Much of the island of Crete is Miocene and filled with fossil mollusks, bivalves, gastropods who lived 5 to 23 million years ago in warm, tropical seas. They are easily collected from their pink limestone matrix and are often eroded out, mixing with their modern relatives.
Elasmosaurs loved their gastroliths – round, polished stomach stones – have been found amid their bones. These stones would have been swallowed to help grind down their catch and lower their natural buoyancy. Surprisingly elasmosaurs displayed a remarkable discernment in their selection of pebbles. The Puntledge elasmosaur from Courtenay, British Columbia, for example, had a yen extrusive volcanic rock. When the fossilized skeleton was excavated, every last one of the stones in its abdominal cavity were basalt.
Two hundred million years ago, Washington was two large islands, bits of continent on the move westward, eventually bumping up against the North American continent and calling it home. Even with their new fixed address, the shifting continues; the more extreme movement has subsided laterally and continues vertically. The upthrusting of plates continues to move our mountain ranges skyward – the path of least resistance. This dynamic movement has created the landscape we see today and helped form the fossil record that tells much of Washington’s relatively recent history – the past 50 million years.
A traditional Chinese extract from the bark of the magnolia tree, an ancient genus that goes back some 95-million years, gives you fresh breath by killing off the nasty oral microbes that cause halitosis. My favorite individual tree is the magnolia growing on the grounds at Balboa Park. It is a magnificent example of the family Magnoliaceae and takes up nearly a whole city block.
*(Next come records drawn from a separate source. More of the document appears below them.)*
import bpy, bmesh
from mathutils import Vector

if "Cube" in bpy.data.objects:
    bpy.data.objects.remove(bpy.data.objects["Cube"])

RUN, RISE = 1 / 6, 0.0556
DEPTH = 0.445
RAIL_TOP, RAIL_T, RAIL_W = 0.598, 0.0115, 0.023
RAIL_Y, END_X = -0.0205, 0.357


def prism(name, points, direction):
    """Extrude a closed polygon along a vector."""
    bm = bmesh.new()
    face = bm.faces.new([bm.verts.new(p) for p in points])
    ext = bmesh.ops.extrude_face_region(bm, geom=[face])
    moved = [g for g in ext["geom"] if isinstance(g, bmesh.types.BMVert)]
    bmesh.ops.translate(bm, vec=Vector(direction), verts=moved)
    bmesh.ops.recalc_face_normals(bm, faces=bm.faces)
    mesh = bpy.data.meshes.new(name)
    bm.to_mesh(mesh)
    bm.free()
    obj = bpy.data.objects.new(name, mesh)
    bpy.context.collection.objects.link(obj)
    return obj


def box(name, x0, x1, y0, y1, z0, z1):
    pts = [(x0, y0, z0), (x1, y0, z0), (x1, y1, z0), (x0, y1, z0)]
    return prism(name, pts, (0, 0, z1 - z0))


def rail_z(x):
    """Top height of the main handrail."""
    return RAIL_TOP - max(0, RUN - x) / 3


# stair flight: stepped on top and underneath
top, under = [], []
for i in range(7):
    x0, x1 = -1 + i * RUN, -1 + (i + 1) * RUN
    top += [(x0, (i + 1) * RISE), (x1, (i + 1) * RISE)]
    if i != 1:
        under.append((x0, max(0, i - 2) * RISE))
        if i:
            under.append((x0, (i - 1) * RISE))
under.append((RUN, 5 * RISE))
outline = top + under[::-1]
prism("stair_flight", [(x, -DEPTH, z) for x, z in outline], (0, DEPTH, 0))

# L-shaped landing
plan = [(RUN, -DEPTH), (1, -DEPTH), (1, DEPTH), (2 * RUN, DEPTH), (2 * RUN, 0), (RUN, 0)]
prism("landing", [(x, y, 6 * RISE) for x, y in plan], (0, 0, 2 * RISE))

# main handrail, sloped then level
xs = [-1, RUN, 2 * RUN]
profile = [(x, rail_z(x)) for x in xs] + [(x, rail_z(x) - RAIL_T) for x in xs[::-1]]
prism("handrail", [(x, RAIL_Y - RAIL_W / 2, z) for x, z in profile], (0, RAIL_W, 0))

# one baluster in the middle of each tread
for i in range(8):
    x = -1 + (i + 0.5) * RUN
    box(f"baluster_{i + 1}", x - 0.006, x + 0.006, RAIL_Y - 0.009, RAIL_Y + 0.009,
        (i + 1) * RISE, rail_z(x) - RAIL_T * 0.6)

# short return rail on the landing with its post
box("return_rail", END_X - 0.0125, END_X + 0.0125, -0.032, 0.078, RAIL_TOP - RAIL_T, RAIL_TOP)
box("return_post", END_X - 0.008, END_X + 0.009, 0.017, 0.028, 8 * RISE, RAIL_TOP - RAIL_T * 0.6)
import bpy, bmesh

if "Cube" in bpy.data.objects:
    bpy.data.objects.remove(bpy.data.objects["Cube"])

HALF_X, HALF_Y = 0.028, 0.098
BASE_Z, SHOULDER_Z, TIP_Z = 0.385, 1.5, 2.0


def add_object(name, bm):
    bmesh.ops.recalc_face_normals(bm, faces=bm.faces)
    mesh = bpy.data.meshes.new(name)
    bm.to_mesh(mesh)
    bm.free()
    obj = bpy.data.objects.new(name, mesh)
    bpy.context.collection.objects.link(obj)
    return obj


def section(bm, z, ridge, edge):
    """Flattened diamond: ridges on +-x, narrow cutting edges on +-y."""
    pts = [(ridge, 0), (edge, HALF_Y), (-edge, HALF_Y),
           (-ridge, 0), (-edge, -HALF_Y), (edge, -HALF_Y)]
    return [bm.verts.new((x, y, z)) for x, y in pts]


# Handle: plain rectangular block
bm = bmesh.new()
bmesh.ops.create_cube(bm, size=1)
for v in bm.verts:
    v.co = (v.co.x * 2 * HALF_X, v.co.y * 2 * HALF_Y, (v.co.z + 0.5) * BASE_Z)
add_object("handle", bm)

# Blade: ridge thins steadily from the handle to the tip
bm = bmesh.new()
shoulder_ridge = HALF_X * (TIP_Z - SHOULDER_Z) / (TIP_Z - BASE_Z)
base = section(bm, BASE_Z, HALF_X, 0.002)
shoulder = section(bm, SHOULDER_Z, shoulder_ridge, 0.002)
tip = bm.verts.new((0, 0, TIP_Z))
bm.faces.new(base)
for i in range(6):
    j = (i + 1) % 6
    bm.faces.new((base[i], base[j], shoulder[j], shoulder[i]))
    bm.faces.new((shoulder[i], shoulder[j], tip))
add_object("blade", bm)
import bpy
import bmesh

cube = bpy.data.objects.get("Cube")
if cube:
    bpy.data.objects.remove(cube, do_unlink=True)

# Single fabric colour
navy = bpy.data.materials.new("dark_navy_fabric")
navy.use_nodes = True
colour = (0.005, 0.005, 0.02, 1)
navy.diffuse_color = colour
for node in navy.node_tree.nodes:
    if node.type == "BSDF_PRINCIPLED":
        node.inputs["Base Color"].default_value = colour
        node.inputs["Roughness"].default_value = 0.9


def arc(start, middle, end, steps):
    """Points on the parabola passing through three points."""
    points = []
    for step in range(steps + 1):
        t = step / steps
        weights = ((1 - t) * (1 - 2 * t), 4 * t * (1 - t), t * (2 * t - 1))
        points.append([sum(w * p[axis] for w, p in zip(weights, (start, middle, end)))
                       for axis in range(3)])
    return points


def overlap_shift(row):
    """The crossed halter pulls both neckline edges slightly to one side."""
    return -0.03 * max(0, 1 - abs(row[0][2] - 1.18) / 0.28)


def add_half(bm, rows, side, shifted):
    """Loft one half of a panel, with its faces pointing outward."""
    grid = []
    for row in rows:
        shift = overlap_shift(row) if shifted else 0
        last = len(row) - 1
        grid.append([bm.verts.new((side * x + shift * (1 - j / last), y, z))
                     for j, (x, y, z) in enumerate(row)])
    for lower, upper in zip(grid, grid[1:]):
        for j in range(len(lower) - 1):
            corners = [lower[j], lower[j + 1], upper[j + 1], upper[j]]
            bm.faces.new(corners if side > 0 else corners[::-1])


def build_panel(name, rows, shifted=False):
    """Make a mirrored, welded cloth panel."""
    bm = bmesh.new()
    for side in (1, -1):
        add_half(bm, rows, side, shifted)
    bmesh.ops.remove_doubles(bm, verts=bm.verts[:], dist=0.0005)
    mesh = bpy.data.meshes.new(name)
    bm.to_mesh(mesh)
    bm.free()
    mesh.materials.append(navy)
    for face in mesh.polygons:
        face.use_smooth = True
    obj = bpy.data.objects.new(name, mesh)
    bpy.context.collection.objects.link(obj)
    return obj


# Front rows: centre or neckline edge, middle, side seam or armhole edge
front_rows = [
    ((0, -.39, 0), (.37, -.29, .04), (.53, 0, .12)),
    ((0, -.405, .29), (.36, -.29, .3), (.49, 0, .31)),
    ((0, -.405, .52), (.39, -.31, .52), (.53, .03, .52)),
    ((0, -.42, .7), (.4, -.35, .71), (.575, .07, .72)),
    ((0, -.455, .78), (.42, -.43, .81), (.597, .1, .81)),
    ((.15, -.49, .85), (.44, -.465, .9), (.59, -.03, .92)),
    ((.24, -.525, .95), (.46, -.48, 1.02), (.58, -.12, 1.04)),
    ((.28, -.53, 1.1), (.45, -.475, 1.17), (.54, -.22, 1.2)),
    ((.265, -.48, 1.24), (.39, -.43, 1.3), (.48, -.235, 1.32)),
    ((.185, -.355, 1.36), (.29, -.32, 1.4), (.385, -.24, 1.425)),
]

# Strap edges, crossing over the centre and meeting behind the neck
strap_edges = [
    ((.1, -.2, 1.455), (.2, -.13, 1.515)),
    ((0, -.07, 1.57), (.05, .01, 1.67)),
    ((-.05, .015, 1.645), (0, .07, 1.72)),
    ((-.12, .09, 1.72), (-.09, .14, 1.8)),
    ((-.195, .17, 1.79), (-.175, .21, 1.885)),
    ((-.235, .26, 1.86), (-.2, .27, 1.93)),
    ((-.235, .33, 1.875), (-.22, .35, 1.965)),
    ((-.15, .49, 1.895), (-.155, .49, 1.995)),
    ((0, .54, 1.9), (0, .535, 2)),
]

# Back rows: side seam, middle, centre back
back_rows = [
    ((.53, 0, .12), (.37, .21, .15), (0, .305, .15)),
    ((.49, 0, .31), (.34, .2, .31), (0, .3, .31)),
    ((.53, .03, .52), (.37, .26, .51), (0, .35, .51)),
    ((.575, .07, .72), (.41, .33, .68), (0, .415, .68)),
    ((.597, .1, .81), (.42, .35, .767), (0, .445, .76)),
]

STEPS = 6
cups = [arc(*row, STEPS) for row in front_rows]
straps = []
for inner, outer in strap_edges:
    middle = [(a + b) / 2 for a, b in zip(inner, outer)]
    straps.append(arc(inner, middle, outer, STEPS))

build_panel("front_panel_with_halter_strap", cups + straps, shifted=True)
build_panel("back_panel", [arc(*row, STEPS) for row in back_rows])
Older magnolia have this elegant quality of long draping branches, perfect for avoiding a predator while enjoying an afternoon's snooze.